Kubernetes & IPVS
In this article, we explain the IPVS feature now available on Kubernetes (1.9 and later).
Intended audience: sys admins learning k8s or working with Kubernetes. Basic knowledge of Kubernetes architecture and workflows is recommended to fully understand the benefits of IPVS.
By Flavien Hardy, Cloud Consultant @ Objectif Libre
What is IPVS?
IPVS is a kernel feature providing layer 4 load balancing. It is also called Layer 4 switching. A stable version of IPVS is available since Linux 2.6.
In a nutshell, IPVS is used to expose an entrypoint service with a unique virtual IP. All TCP/UPD traffic going through this endpoint is load-balanced between physical servers.
How does this work with Kubernetes?
The IPVS definition is also the description of a ClusterIP service in Kubernetes.

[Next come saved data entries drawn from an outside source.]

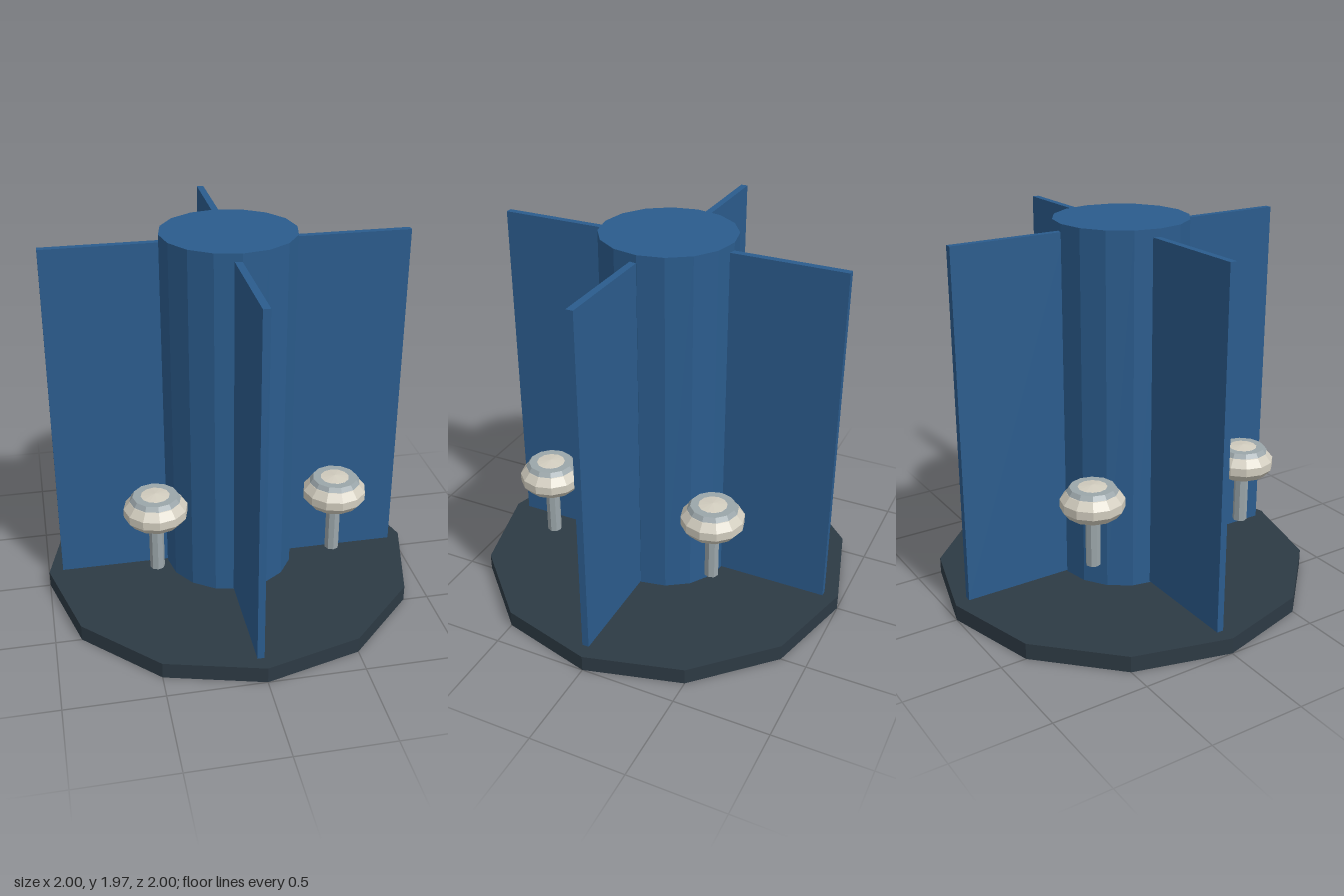
import * as THREE from 'three';

const flat = (name, color) => {
  const m = new THREE.MeshStandardMaterial({ color, flatShading: true });
  m.name = name;
  return m;
};

export function createModel() {
  const slate = flat('slate', 0x2d3a44);
  const blue = flat('blue', 0x2b5c8d);
  const steel = flat('steel', 0x9ba6aa);
  const ivory = flat('ivory', 0xd2cdbf);

  const model = new THREE.Group();
  model.name = 'finnedColumn';

  const add = (parent, name, geometry, material, x, y, z) => {
    const mesh = new THREE.Mesh(geometry, material);
    mesh.name = name;
    mesh.position.set(x, y, z);
    parent.add(mesh);
    return mesh;
  };

  // Twelve-sided base plate and sixteen-sided column
  add(model, 'base', new THREE.CylinderGeometry(1, 1, 0.085, 12), slate, 0, 0.0425, 0);
  add(model, 'column', new THREE.CylinderGeometry(0.345, 0.345, 1.885, 16), blue, 0, 1.0275, 0);

  const finGeometry = new THREE.BoxGeometry(0.036, 1.84, 0.605);
  const stemGeometry = new THREE.CylinderGeometry(0.037, 0.037, 0.27, 8);
  const headGeometry = new THREE.SphereGeometry(0.163, 12, 7);
  headGeometry.scale(1, 0.095 / 0.163, 1);
  const collarGeometry = new THREE.CylinderGeometry(0.112, 0.128, 0.022, 12);

  for (let i = 0; i < 4; i++) {
    const quarter = new THREE.Group();
    quarter.name = `quarter${i + 1}`;
    quarter.rotation.y = (i * Math.PI) / 2;
    model.add(quarter);

    // Radial fin, set to one side of the centre line
    add(quarter, 'fin', finGeometry, blue, -0.02, 1.01, 0.6225);

    // Floating knob: stem, squashed head and a collar the crown rises through
    const knob = new THREE.Group();
    knob.name = 'knob';
    knob.position.set(0.457, 0, 0.457);
    quarter.add(knob);
    add(knob, 'stem', stemGeometry, steel, 0, 0.513, 0);
    add(knob, 'head', headGeometry, ivory, 0, 0.711, 0);
    add(knob, 'collar', collarGeometry, steel, 0, 0.785, 0);
  }

  return model;
}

__ --------------------- -------------- / POD1 [ Incomming traffic ] ---> [ Service IP ] ->--- POD2 --------------------- -------------- \__ POD3
In the previous versions of Kubernetes, services (managed by kube-proxy) were implemented with IPTables rules. The IPVS feature is intended to replace this mechanism: instead of setting new iptables rules, kube-proxy can now use the IPVS mechanism to implement the services.
IPVS Vs IPTables?
As stated before, the default service implementation in Kubernetes uses IPTables. Large deployements (5000+ services) reach the IPTables limits:
- Low performance regarding packet processing
- Low performance for new rules insertion
These performance issues are due to IPTables and Netfilter implementation: rules are evaluated sequentially for each incoming packet. The more rules there are, the longer the processing takes. The IPVS implementation differs from IPTables: it uses a hash table managed by the kernel to establish the destination of a packet.
Firewall management is the first use case for IPTables but, in case of massive packet processing, performances collapse.
The following measurements (realized and provided by Haibin Xie) show the performance differences between IPVS and IPTables:
|Metrics||Number of services||IPVS||IPTables|
|Service access time||
How to setup IPVS?
IPVS is provided as a beta feature in current Kubernetes 1.9. To use it you must enable the
SupportIPVSProxyMode feature gate.
If you deploy your cluster with Kubespray, add the following parameter in the
k8s-cluster.yml configuration file:
Impact (kube-proxy only):
- Enables the
- IPVS proxy
- Loads additional kernel modules (
The IPVS feature will be declared as stable in Kubernetes 1.10 (https://github.com/kubernetes/kubernetes/pull/58442).
IPVS for kube-proxy allows the administrator to choose between the most common load balancing methods: round robin (default), least connection, destination hashing,…
Currently, the load balancing method cannot be changed for a specific service (related GitHub issue).
As of today, if you want to update the defaut load balancing method in Kubespray, you must update the kube-proxy manifest template
IPVS comes with a handy CLI:
ipvsadm. It is much more efficient than shell tricks like
iptables -L -t nat | grep PATTERN.
~ # ipvsadm -l -n IP Virtual Server version 1.2.1 (size=4096) Prot LocalAddress:Port Scheduler Flags -> RemoteAddress:Port Forward Weight ActiveConn InActConn TCP 10.233.0.1:443 rr persistent 10800 -> 184.108.40.206:6443 Masq 1 0 0 -> 220.127.116.11:6443 Masq 1 0 0 -> 18.104.22.168:6443 Masq 1 2 0 [...]
This shows the IPVS rules for the in-cluster API server service
default/kubernetes:443. The virtual IP is
10.233.0.1:443, incoming TCP packets are load balanced between three Kubernetes master nodes (
IP:6443) using round-robin.